By Robert Kuttner | Sep 26, 2018
The Duke of Wellington, speaking to a colleague about his victory at Waterloo in 1815, which ended the Napoleonic wars, described it as a "the nearest-run thing you ever saw in your life." Historians have simplified the remark as "a close-run thing."
Watching what may or may not be a turning point in the Trump presidency this week, it occurs to me how often history is a close-run thing. Brett Kavanaugh may or may not go down, because of the almost random decision of Christine Blasey Ford to come forward and risk invasion of her privacy and public humiliation.
Trump may or may not fire Deputy Attorney General Rod Rosenstein. That, in turn, may or may not prefigure the firing of Special Counsel Robert Mueller, which may or may not put some spine in a handful of Republicans and begin the march to an impeachment.
Watergate, similarly, was a close-run thing, beginning with the random discovery by a security guard of some tape over the lock on a door to the DNC Headquarters that Nixon’s plumbers were attempting to burglarize. The 2016 election, with its Watergate echoes of the theft of Democratic emails, was about as closely run an election as it gets.

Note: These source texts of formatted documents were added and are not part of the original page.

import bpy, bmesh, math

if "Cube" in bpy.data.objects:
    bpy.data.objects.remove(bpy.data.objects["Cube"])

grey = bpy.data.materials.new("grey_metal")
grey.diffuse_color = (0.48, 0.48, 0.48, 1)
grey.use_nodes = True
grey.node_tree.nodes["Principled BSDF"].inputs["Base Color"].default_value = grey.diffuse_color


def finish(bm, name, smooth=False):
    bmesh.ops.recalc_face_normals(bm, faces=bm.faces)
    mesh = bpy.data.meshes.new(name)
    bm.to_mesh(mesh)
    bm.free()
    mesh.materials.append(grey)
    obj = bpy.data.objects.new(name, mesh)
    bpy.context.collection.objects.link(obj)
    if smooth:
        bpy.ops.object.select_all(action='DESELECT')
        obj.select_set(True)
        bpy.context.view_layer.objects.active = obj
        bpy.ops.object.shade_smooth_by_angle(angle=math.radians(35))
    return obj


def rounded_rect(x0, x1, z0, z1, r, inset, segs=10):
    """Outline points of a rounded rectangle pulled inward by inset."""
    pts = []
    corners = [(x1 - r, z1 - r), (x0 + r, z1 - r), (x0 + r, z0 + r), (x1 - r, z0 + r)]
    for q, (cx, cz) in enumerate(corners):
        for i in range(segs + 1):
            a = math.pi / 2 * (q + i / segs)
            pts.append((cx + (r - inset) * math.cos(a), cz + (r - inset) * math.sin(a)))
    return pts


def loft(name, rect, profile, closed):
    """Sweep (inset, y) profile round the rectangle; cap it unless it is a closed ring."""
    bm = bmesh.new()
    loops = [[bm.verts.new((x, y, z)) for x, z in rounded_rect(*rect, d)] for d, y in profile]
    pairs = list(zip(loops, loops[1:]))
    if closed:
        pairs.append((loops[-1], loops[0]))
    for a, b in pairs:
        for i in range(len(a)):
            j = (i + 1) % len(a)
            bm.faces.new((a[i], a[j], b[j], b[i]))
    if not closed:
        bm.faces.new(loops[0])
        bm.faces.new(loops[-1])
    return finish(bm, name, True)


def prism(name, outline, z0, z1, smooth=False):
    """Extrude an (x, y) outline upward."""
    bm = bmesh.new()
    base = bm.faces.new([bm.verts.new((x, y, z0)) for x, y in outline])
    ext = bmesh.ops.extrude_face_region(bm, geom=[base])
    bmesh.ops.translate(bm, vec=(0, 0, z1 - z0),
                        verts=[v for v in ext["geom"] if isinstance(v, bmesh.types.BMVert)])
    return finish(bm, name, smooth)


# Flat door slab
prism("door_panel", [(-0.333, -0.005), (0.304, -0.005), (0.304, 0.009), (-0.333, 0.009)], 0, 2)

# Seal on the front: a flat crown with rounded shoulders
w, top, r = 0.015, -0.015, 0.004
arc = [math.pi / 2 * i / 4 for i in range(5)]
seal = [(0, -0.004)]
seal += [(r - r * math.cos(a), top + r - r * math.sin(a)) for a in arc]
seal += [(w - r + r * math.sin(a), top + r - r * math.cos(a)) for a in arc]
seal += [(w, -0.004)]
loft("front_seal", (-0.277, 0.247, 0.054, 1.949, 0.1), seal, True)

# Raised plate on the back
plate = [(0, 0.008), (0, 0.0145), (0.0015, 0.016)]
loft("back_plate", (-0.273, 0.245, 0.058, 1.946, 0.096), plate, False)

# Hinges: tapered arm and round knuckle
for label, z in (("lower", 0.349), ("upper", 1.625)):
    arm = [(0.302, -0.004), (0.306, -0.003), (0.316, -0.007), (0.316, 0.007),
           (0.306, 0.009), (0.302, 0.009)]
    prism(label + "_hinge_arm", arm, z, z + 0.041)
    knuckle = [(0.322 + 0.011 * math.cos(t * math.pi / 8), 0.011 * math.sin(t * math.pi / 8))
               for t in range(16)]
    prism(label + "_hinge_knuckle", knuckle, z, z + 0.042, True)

History, we are reminded, is a blend of deep historical forces and random events, lucky or unlucky. In February 1933, when FDR was giving a speech in Miami, an anarchist got within several feet of the president-elect, fired several shots, and missed Roosevelt, hitting the mayor of Chicago instead. Had Giuseppe Zangara’s aim been true, and FDR’s vice president-elect "Cactus Jack" Garner assumed the presidency, the New Deal never would have happened. Conversely, if Lee Harvey Oswald had been a slightly worse marksman, JFK and the country would have been spared.
The deep historical force in the Kavanaugh affair is that women have finally had enough of a male privilege that goes back to King David. Powerful men get to have their way with women. Overturning that privilege is the most revolutionary force of our time. The random event is that Kavanaugh, who was apparently a drunk as well as a brute in high school, got picked for the high court rather than some other far-right court nominee, who might have sailed through.
Another deep historical force is the decades-long corruption of the Republican Party, to the point where Republican leaders are willing to make common cause with an aspiring dictator if that serves their ends. The random event is the question of which way Senators Lisa Murkowski and Susan Collins will vote. That, in turn, will depend largely on Dr. Ford’s credibility as a live witness: deep forces and random events.
As for Trump’s presidency, it is a big dose of random bad luck for the American republic. But it is also the result of a decades-long pattern of leaders of both parties turning their back on America’s working people, who were sufficiently aggrieved that they resorted to a fake populist crackpot tyrant.
Based on some random events, American democracy may yet be spared—or not. Either way, a close-run thing.